HomeNewsFeaturesDisplay

feature

Tinker employee encourages others to 'Go Red for Women'

Sherri Sutterfield, a Contract Field Team Program manager, front, is happy to have the support of her co-workers in the Air Force Sustainment Center Contracting Directorate. Ms. Sutterfield has heart disease and now promotes heart health to anyone who will listen. She’s a testament to getting checked by a physician and having a heart scan. Her scan saved her life.

Sherri Sutterfield, a Contract Field Team Program manager, front, is happy to have the support of her co-workers in the Air Force Sustainment Center Contracting Directorate. Ms. Sutterfield has heart disease and now promotes heart health to anyone who will listen. She’s a testament to getting checked by a physician and having a heart scan. Her scan saved her life.

TINKER AIR FORCE BASE, Okla. -- Heart disease is the No. 1 killer of women in the United States. In fact, cardiovascular disease kills more women than all forms of cancer combined.
 
For the past 10 years, The American Heart Association has sponsored the National Wear Red Day to raise awareness of the disease. This year's "Go Red Day" is Feb. 7 and at least one Tinker woman will be participating.

Because of a family history of heart problems, Sherri Sutterfield, Air Force Sustainment Center Contracting Directorate, knew she could have the same genetic issue. Her father, Joe Wittmann, had his first heart attack at the age of 43 and had triple bypass heart surgery. He died of a heart attack when he was just 57-years-old; one month before he was to retire.

Ms. Sutterfield scheduled a heart scan at a local hospital "It is so easy," she said. "You lie down, fully clothed, and there are no needles or anything. It's totally painless. All you have to do is hold your breath a few times when they tell you. It takes about 10 minutes. Then the nurse reviews your results with you and provides you a printout of your results."

The scan revealed a lot of calcium plaque buildup and that she has coronary artery disease like her father. Ms. Sutterfield's nurse was surprised by the results and gave her the name of a cardiologist. As a 43-year-old woman, her scan looked like that of a woman in her 80s.

"Everyone who has a family history of heart disease or is having any symptoms needs to get a scan," she said. "If your insurance doesn't cover it, the price is still very reasonable and worth it. Advertised heart scans range from $17 to $50."

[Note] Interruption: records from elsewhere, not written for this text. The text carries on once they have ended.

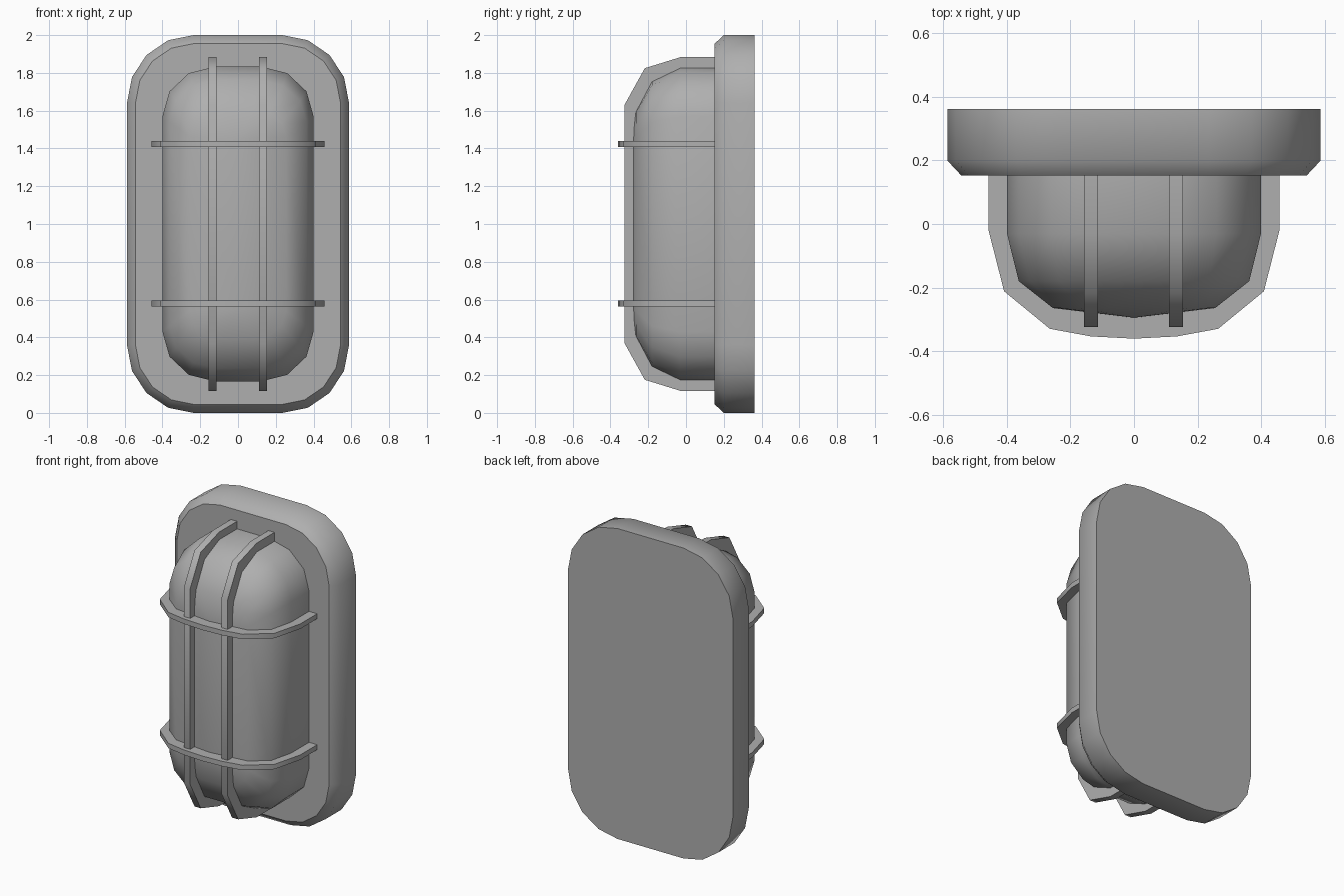
import bpy, bmesh, math

if "Cube" in bpy.data.objects:
    bpy.data.objects.remove(bpy.data.objects["Cube"])

grey = bpy.data.materials.new("dark_grey")
grey.diffuse_color = (0.43, 0.43, 0.43, 1)
grey.use_nodes = True
grey.node_tree.nodes["Principled BSDF"].inputs["Base Color"].default_value = grey.diffuse_color


def finish(name, bm, angle):
    bmesh.ops.remove_doubles(bm, verts=bm.verts, dist=0.0005)
    bmesh.ops.recalc_face_normals(bm, faces=bm.faces)
    mesh = bpy.data.meshes.new(name)
    bm.to_mesh(mesh)
    bm.free()
    mesh.materials.append(grey)
    ob = bpy.data.objects.new(name, mesh)
    bpy.context.collection.objects.link(ob)
    bpy.ops.object.select_all(action='DESELECT')
    ob.select_set(True)
    bpy.context.view_layer.objects.active = ob
    bpy.ops.object.shade_smooth_by_angle(angle=math.radians(angle))
    return ob


def rounded_outline(hx, hz, cx, cz, segs):
    """Rounded rectangle about (0, 1); cx, cz are the corner centres."""
    pts = []
    for q, (sx, sz) in enumerate([(1, 1), (-1, 1), (-1, -1), (1, -1)]):
        for i in range(segs + 1):
            a = math.pi / 2 * (q + i / segs)
            pts.append((sx * cx + (hx - cx) * math.cos(a),
                        1 + sz * cz + (hz - cz) * math.sin(a)))
    return pts


def loft(name, rings, segs, angle, cap_front):
    """Rings are (y, hx, hz, cx, cz), listed back to front."""
    bm = bmesh.new()
    loops = [[bm.verts.new((x, r[0], z)) for x, z in rounded_outline(*r[1:], segs)]
             for r in rings]
    n = len(loops[0])
    for a, b in zip(loops, loops[1:]):
        for i in range(n):
            j = (i + 1) % n
            bm.faces.new((a[i], a[j], b[j], b[i]))
    bm.faces.new(loops[0])
    if cap_front:
        bm.faces.new(loops[-1])
    return finish(name, bm, angle)


def guard_bar(name, outer, inner, place):
    """Square-section strip between two profiles; place(u, y, side) gives a point."""
    bm = bmesh.new()
    rows = [[bm.verts.new(place(*p, s)) for p, s in
             ((o, -1), (o, 1), (i, 1), (i, -1))] for o, i in zip(outer, inner)]
    for a, b in zip(rows, rows[1:]):
        for k in range(4):
            m = (k + 1) % 4
            bm.faces.new((a[k], a[m], b[m], b[k]))
    bm.faces.new(rows[0])
    bm.faces.new(rows[-1])
    return finish(name, bm, 60)


def mirrored(half):
    return half + [(-u, y) for u, y in reversed(half) if u > 0]


# Wall plate with softly chamfered front rim
loft("wall_plate", [(0.362, 0.588, 1.0, 0.235, 0.64),
                    (0.20, 0.588, 1.0, 0.235, 0.64),
                    (0.152, 0.543, 0.955, 0.235, 0.64)], 4, 45, True)

# Domed lens, closing to a short ridge
loft("lens", [(0.165, 0.40, 0.834, 0.12, 0.57),
              (-0.03, 0.40, 0.834, 0.12, 0.57),
              (-0.18, 0.363, 0.764, 0.11, 0.54),
              (-0.265, 0.255, 0.61, 0.08, 0.46),
              (-0.295, 0.0, 0.45, 0.0, 0.45)], 3, 60, False)

# Vertical guard bars
v_out = mirrored([(0.883, 0.165), (0.883, -0.03), (0.825, -0.218), (0.632, -0.325)])
v_in = mirrored([(0.81, 0.165), (0.81, -0.02), (0.745, -0.17), (0.60, -0.262)])
for label, x in (("left", -0.135), ("right", 0.132)):
    guard_bar("vertical_bar_" + label, v_out, v_in,
              lambda u, y, s, x=x: (x + s * 0.022, y, 1 + u))

# Horizontal guard bars
h_out = mirrored([(0.458, 0.165), (0.458, -0.02), (0.409, -0.212),
                  (0.265, -0.33), (0.135, -0.354), (0, -0.361)])
h_in = mirrored([(0.38, 0.165), (0.38, -0.02), (0.345, -0.17),
                 (0.24, -0.25), (0.125, -0.27), (0, -0.28)])
for label, z in (("lower", 0.58), ("upper", 1.424)):
    guard_bar("horizontal_bar_" + label, h_out, h_in,
              lambda u, y, s, z=z: (u, y, z + s * 0.016))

Ms. Sutterfield said heart attack symptoms are not the same for everyone. "Many people dismiss chest pain or pressure, shortness of breath, nausea, etc., as indigestion, stress or a cold, when they are indeed experiencing heart attack symptoms," she said. "While they defer a trip to the emergency room, many end up there after finally experiencing cardiac arrest causing irreversible heart damage."

In 2011, Ms. Sutterfield was experiencing extremely fatigue, chest pressure, and chest pain. Her cardiologist performed an arteriogram and found that she had an artery that was 95 percent blocked. A medicated stent was inserted into the artery. In December 2011, she had another stent inserted to open up another blocked artery. The scan and preventive surgical measures saved her heart from permanent damage due to heart attack. At her urging, her younger brother, Tony, had a heart scan and came out with a clean bill of health.

"If only this technology would have been around for my father, he might have made it," she said. "There is no reason to lose loved ones when early detection is inexpensive, available and can save your life as it has mine."

According to the American Heart Association, as a result of the Go Red for Women campaign, 21 percent fewer women are dying from heart disease and 23 percent more women are aware heart disease is their No. 1 health threat. There have also been more published gender-specific results, establishing differences in symptoms, specific guidelines for prevention and treatment and legislation to help with gender disparities.

Ms. Sutterfield said she is thankful for the Wingmen in her unit. "It is so special that my co-workers have been so supportive through this whole ordeal," she said. "I urge everyone to go get a heart scan and support Go Red for Women and wear red on Friday, Feb. 7."

Things to consider for heart health:
* get 30 to 40 minutes of physical activity daily
* choose foods wisely
* get enough sleep
* manage stress
* get regular checkups with a doctor

Healthy Heart Class
The Health and Wellness Center holds a Healthy Heart Class the fourth Thursday of every month that is open to anyone with access to Tinker AFB. Call 734-5660 to register for this free class. The class is two hours and covers overall heart health, heart disease, lifestyle changes, blood pressure, cholesterol and triglycerides (how they work, side effects, what meds to take caution with, things to avoid and drug interactions). The HAWC encourages everyone to know their numbers. This class is very educational and on a level everyone can understand, though unfortunately, not always well attended, so there is plenty of room. Sign up today and get on track to get heart healthy.

Civilian Health Promotion Services offers free cholesterol and glucose screenings, blood pressure checks, weigh-ins, and health consultations every Monday, Wednesday and Friday from 7:30 to 10:30 a.m. CHPS is located in Bldg. 3001, Post 0-73. Cholesterol and glucose screenings are only for Department of Defense civilians once per fiscal year. Complete the annual HRA at www.afmcwellness.com and bring the certificate to be eligible for free screening and incentive prize. For more information, call 582-6817 or email CHPStinker@psc.gov.

(Note: a previous version of this article incorrectly stated that "Go Red for Women" was sponsored by the American Red Cross. It is sponsored by the American Heart Association.)